From the TUC

Counting the cost of ‘free’ banking: in response to Andrew Bailey

25 May 2012, by Guest in Economics

Andrew Bailey, who will soon become chief regulator of the financial services industry, has called for an end to free banking. The banks themselves have long been divided on this issue: on the one hand, they can sniff a brand new revenue stream from monthly current account charges, but on the other, they know that unless all providers introduced charges at exactly the same time (which is highly unlikely) there would be an enormous first-mover disadvantage as customers switch to accounts that are still offered for free.

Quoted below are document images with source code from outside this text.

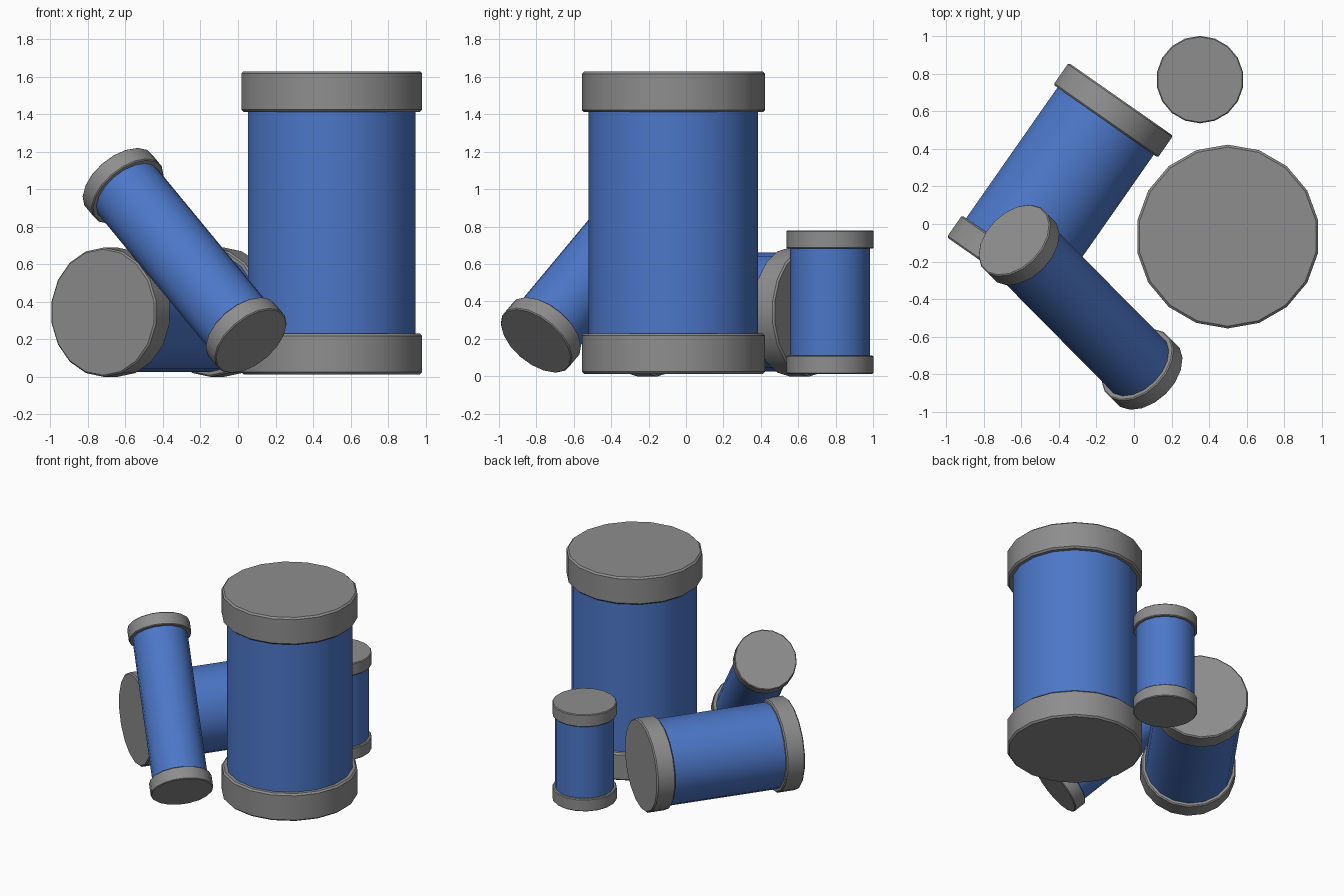
import bpy
import bmesh
from math import atan2, hypot, radians
from mathutils import Vector, Matrix

SIDES = 18

if "Cube" in bpy.data.objects:
    bpy.data.objects.remove(bpy.data.objects["Cube"], do_unlink=True)


def material(name, rgb):
    mat = bpy.data.materials.new(name)
    mat.use_nodes = True
    color = (*rgb, 1.0)
    mat.diffuse_color = color
    mat.node_tree.nodes["Principled BSDF"].inputs["Base Color"].default_value = color
    return mat


GREY = material("cap grey", (0.27, 0.27, 0.27))
BLUE = material("barrel blue", (0.073, 0.185, 0.58))


def cylinder(name, radius, low, high, mat, placement, bevel=0.0):
    """Closed prism along local z, with optionally bevelled rims."""
    bm = bmesh.new()
    bmesh.ops.create_cone(bm, cap_ends=True, segments=SIDES, radius1=radius,
                          radius2=radius, depth=high - low,
                          matrix=Matrix.Translation((0, 0, (low + high) / 2)))
    if bevel:
        rims = [e for e in bm.edges if abs(e.verts[0].co.z - e.verts[1].co.z) < 1e-5]
        bmesh.ops.bevel(bm, geom=rims, offset=bevel, segments=1,
                        affect='EDGES', profile=0.5)
    mesh = bpy.data.meshes.new(name)
    bm.to_mesh(mesh)
    bm.free()
    mesh.materials.append(mat)
    obj = bpy.data.objects.new(name, mesh)
    obj.matrix_world = placement
    bpy.context.collection.objects.link(obj)
    bpy.ops.object.select_all(action='DESELECT')
    obj.select_set(True)
    bpy.context.view_layer.objects.active = obj
    bpy.ops.object.shade_smooth_by_angle(angle=radians(30))


def canister(name, start, end, barrel_radius, cap_radius, cap_height):
    """Barrel between two points, with a wider cap on each end."""
    start = Vector(start)
    axis = Vector(end) - start
    length = axis.length
    flat = hypot(axis.x, axis.y)
    tilt = atan2(flat, axis.z)
    turn = atan2(axis.x, -axis.y) if flat > 1e-4 else 0.0
    placement = (Matrix.Translation(start) @ Matrix.Rotation(turn, 4, 'Z')
                 @ Matrix.Rotation(tilt, 4, 'X'))
    bevel = cap_radius * 0.025
    inset = cap_height * 0.5
    cylinder(name + "_barrel", barrel_radius, inset, length - inset, BLUE, placement)
    cylinder(name + "_lower_cap", cap_radius, 0, cap_height, GREY, placement, bevel)
    cylinder(name + "_upper_cap", cap_radius, length - cap_height, length, GREY,
             placement, bevel)


# Two upright canisters
canister("large_canister", (0.5, -0.067, 0.012), (0.5, -0.067, 1.628), 0.453, 0.49, 0.217)
canister("small_canister", (0.352, 0.77, 0.012), (0.352, 0.77, 0.78), 0.213, 0.233, 0.098)
# Canister lying on its side
canister("lying_canister", (-0.72, -0.265, 0.343), (-0.07, 0.665, 0.343), 0.318, 0.345, 0.142)
# Slim canister leaning on the lying one
canister("leaning_canister", (0.07, -0.803, 0.188), (-0.64, -0.085, 1.05), 0.2, 0.227, 0.1)
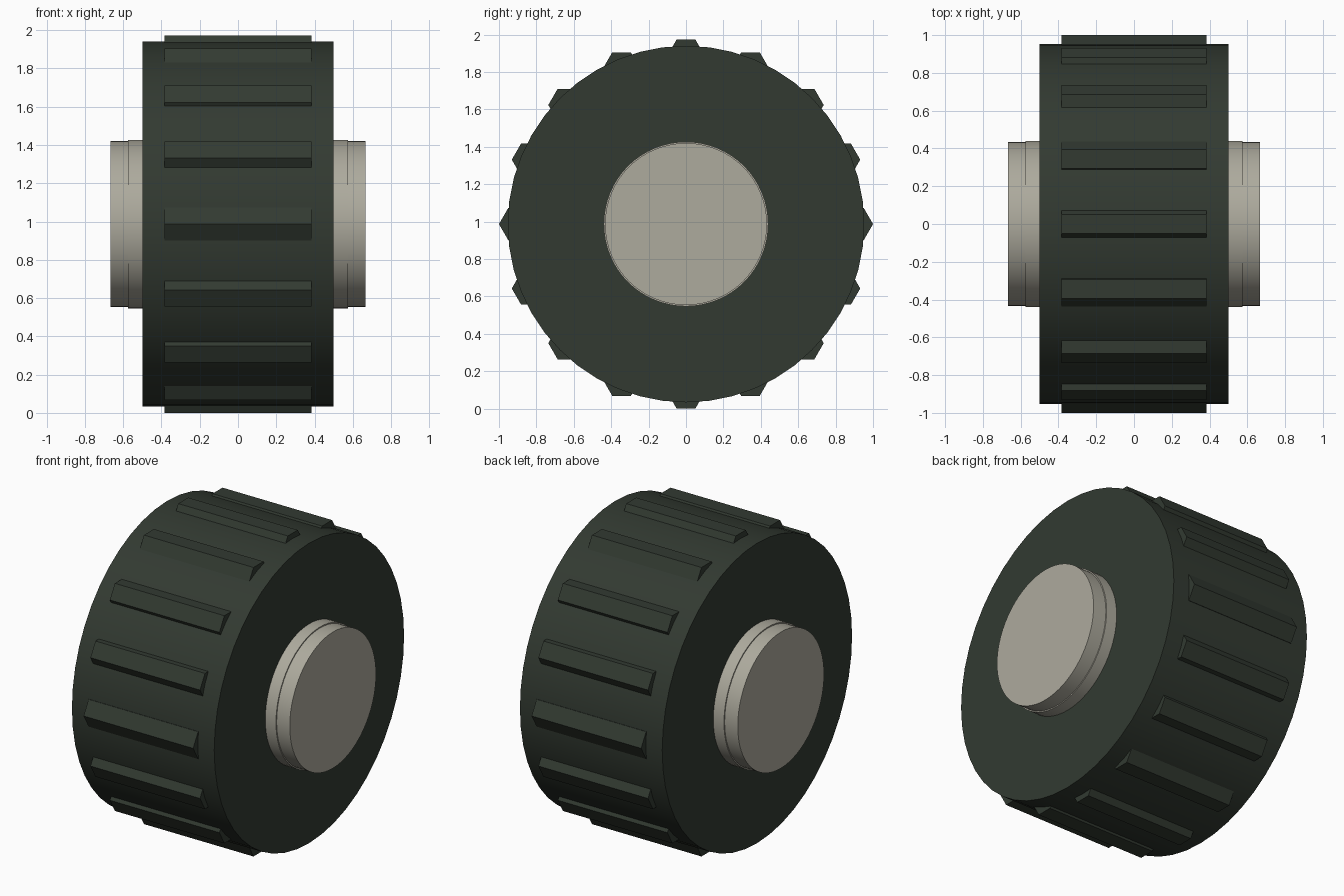
import bpy
import math

cube = bpy.data.objects.get("Cube")
if cube:
    bpy.data.objects.remove(cube, do_unlink=True)

TIRE_R = 0.953
LUG_R = 0.1
LUG_RING = 0.9
LUGS = 16
CENTER_Z = LUG_RING + LUG_R * math.cos(math.pi / 6)


def material(name, color):
    mat = bpy.data.materials.new(name)
    mat.use_nodes = True
    mat.diffuse_color = color
    mat.node_tree.nodes["Principled BSDF"].inputs["Base Color"].default_value = color
    return mat


rubber = material("dark green rubber", (0.032, 0.042, 0.031, 1))
metal = material("warm grey metal", (0.42, 0.405, 0.34, 1))


def axle_prism(name, sides, radius, half_width, mat, y=0.0, z=0.0, turn=0.0, smooth=True):
    """Closed prism lying along x, centred on the wheel axis plus (y, z)."""
    verts = []
    for x in (-half_width, half_width):
        for i in range(sides):
            a = turn + math.tau * i / sides
            verts.append((x, radius * math.cos(a), radius * math.sin(a)))
    faces = [(i, (i + 1) % sides, (i + 1) % sides + sides, i + sides) for i in range(sides)]
    faces = [f[::-1] for f in faces]
    faces += [tuple(reversed(range(sides))), tuple(range(sides, 2 * sides))]
    faces[-2:] = [tuple(reversed(range(sides))), tuple(range(sides, 2 * sides))]
    mesh = bpy.data.meshes.new(name)
    mesh.from_pydata(verts, [], faces)
    mesh.materials.append(mat)
    obj = bpy.data.objects.new(name, mesh)
    obj.location = (0, y, CENTER_Z + z)
    bpy.context.collection.objects.link(obj)
    if smooth:
        bpy.ops.object.select_all(action="DESELECT")
        obj.select_set(True)
        bpy.context.view_layer.objects.active = obj
        bpy.ops.object.shade_smooth_by_angle(angle=math.radians(30))
    return obj


# Tire and the stepped hub passing through it
axle_prism("tire", 48, TIRE_R, 0.5, rubber)
axle_prism("hub_collar", 64, 0.44, 0.575, metal)
axle_prism("hub", 64, 0.433, 0.667, metal)

# Hexagonal tread bars, all kept level around the rim
for i in range(LUGS):
    a = math.tau * i / LUGS
    axle_prism(f"tread_bar_{i + 1}", 6, LUG_R, 0.385, rubber,
               LUG_RING * math.cos(a), LUG_RING * math.sin(a), smooth=False)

If anyone can be expected to know the price of things, it is of course Andrew Bailey. You may recognise him from your wallet or purse – as the Bank of England’s Chief Cashier, his signature is on all of our banknotes. But Bailey’s advocacy of fee-charging accounts seems to be based on some rather dubious logic. And it seems certain that any such move would reverse some of the successes of the financial inclusion agenda in recent years.

In fairness to Bailey, his objective is to enhance the stability, transparency and honesty of financial transactions. We already pay for current accounts, argues Bailey, through a series of more discrete charges. But if we started to pay a small, monthly fee up-front, would banks reduce, for instance, the high penalty payments that can result from going overdrawn? We also pay, in a more roundabout way, through the higher cost of other services, like bank loans, which is used to ‘subsidise’ free banking – Bailey thinks this kind of service might also be discounted following the introduction of monthly fees. On both counts, it remains to be seen.

The most direct way in which we pay for current accounts is of course through ‘interest foregone’. Interest is technically what the banks pay us, for lending them our money, but by offering lower interest rates on current accounts than on most other forms of banking, they are taking a bit of a rebate in order to cover their cost. In fact, the Vickers Commission recommended that banks explicitly tell us about the amount of interest we are hypothetically forgoing in this way. Andrew Bailey’s proposal goes much, much further.

Perhaps his most controversial argument is that, free from the burden of subsidising current accounts, banks would no longer feel the need to mis-sell products – Payment Protection Insurance being the best recent example – in order to make a profit. This has angered some commentators, such as The Guardian’s Phillip Inman:

Maybe he should explain his thinking to a judge. His defence of banks would be like a pickpocket saying he was forced to steal wallets because he was denied other sources of income. In his speech, Bailey seems to accept the industry argument that they should make mega-profits. He just wants them to do it in a more legitimate and sustainable fashion. Yet they should forget about mega-profits. Never again should they be seen as vehicles for shareholders to make their fortunes.

Inman’s reference to banks’ profits points towards another highly controversial aspect of Bailey’s argument, especially in the current political climate; that is, that we should simply accept that banks can and should make significant profits. If so, then he is probably right to say that the way in which they make profits should be as transparent as possible. But it is equally plausible to argue that financial products like current accounts are, in a financialised society, a basic need that it would be virtually impossible to function without. According to this alternative argument, although financial institutions like banks of course have to be sustainably financed, it should not be forgotten that they are the servants of the ‘real’ economy, and therefore duty-bound to offer things like current accounts for free (more or less). That this bargain does not quite work perfectly in practice does not mean we should rip it up entirely.

The status of financial institutions as our servants was underlined by the introduction of basic bank accounts (BBAs) in 2003, as part of the financial inclusion agenda. BBAs allow the deposit of wages and benefit payments automatically, direct debits to pay bills, and withdrawals at cash machines. But they have no overdraft facilities or cheque books, and limited debit card facilities. They were designed to help very low income customers, who banks were traditionally reluctant to offer services to. BBAs have already been undermined by branch closures, the growth of fee-charging cash machines, and the withdrawal of some providers from the BBA market. Would BBAs be exempt from monthly charges? It seems unlikely the banks would agree to this, in fear of customers (perhaps irrationally) switching to BBAs as a result. The introduction of charges could therefore leave accessible banking in a perilous state.